Classes are resuming this month at most Arkansas schools, and that means drivers will need to watch for increased numbers of students and school buses on the roads.
According to a National Highway Traffic Safety Administration (NHTSA) fact sheet, 264 school-age children died in transportation-related accidents in the U.S. between 2008 and 2017. Sixty-one of the children who died in that 10-year period were occupants of school transportation vehicles, 100 were occupants of other vehicles, 97 were pedestrians, five were pedal cyclists, and one was using an unspecified conveyance.
Here are some tips for back-to-school safety:
- Stop for school buses. When a school bus stops and displays its alternating red warning lights, that means children are getting on or off the bus. Arkansas drivers approaching from any direction are required by law to stop and not move until the bus has finished receiving or discharging passengers and is in motion again. The only exception is for drivers on the opposite side of a divided multi-lane highway from a school bus; they are not required to stop. Act 166 of 2019 increased the maximum fine for unlawfully passing a school bus from $1,000 to $2,500.

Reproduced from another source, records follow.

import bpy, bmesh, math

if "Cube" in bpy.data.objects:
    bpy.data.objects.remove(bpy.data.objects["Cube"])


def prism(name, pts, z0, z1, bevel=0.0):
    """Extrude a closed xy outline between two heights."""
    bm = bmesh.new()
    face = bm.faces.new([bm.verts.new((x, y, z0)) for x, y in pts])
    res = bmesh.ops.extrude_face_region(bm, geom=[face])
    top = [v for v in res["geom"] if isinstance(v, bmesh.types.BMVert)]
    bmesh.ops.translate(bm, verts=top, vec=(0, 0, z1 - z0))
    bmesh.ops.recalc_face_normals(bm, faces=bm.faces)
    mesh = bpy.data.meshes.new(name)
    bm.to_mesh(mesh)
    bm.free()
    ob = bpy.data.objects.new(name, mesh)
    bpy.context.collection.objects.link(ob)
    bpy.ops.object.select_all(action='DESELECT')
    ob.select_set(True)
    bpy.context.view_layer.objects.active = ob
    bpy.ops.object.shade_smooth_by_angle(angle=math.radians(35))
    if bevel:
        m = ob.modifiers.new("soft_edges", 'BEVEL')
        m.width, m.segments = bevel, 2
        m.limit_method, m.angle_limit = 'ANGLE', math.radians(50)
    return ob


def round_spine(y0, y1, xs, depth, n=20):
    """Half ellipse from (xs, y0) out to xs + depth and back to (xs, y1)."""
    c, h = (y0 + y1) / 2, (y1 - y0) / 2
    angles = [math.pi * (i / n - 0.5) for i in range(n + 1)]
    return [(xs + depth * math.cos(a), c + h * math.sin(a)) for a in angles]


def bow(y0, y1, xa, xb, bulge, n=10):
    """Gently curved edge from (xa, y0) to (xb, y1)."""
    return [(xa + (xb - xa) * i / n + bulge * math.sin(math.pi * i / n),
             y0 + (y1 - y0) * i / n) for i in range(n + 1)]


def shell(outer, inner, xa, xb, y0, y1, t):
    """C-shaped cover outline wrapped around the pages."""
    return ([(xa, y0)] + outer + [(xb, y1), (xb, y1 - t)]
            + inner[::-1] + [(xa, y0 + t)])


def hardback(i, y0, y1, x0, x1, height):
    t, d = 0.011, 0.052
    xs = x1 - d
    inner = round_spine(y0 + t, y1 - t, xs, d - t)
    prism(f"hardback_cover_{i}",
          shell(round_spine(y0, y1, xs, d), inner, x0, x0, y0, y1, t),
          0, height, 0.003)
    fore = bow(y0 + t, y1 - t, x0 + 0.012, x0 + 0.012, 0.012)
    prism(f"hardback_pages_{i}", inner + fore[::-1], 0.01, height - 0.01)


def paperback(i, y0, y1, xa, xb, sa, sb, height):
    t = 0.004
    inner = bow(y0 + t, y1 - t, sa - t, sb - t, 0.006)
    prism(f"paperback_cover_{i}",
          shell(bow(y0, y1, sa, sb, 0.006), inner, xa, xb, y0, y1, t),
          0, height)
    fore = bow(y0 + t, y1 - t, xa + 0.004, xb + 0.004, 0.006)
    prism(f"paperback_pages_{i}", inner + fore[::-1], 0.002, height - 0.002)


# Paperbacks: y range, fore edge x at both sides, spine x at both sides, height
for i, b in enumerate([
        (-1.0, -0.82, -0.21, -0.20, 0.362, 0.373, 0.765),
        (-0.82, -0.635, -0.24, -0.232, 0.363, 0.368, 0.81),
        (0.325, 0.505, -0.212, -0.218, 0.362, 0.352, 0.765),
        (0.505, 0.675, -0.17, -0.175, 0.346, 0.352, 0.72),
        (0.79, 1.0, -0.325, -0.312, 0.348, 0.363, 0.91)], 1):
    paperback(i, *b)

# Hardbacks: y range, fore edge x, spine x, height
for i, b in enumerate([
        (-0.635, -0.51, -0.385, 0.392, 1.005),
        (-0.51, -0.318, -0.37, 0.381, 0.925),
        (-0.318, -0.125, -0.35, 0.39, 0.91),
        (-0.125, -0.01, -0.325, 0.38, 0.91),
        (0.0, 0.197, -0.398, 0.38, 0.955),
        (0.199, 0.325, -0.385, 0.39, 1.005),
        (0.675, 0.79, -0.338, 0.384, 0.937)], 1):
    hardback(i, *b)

- Reduce speed and watch for children in school zones. Arkansas law prohibits driving faster than 25 mph in a school zone. You may want to allow extra time to get to and from work if your route goes through a school zone. Using a cell phone without a hands-free device while driving in a school zone is also prohibited; Act 738 of 2019 made it a primary offense, meaning a driver can be stopped for this violation alone. Obey a crossing guard or school officer who signals by hand or with a sign for you to stop. When stopping at a crosswalk, do not block the crosswalk and force children to walk around your vehicle. Keep in mind that children can behave suddenly and unpredictably.
- Park safely when dropping off or picking up children. Don’t double park or park across the street from the school. Learn the school’s drop-off procedures and follow them. Carpooling improves safety by reducing the numbers of cars at the school.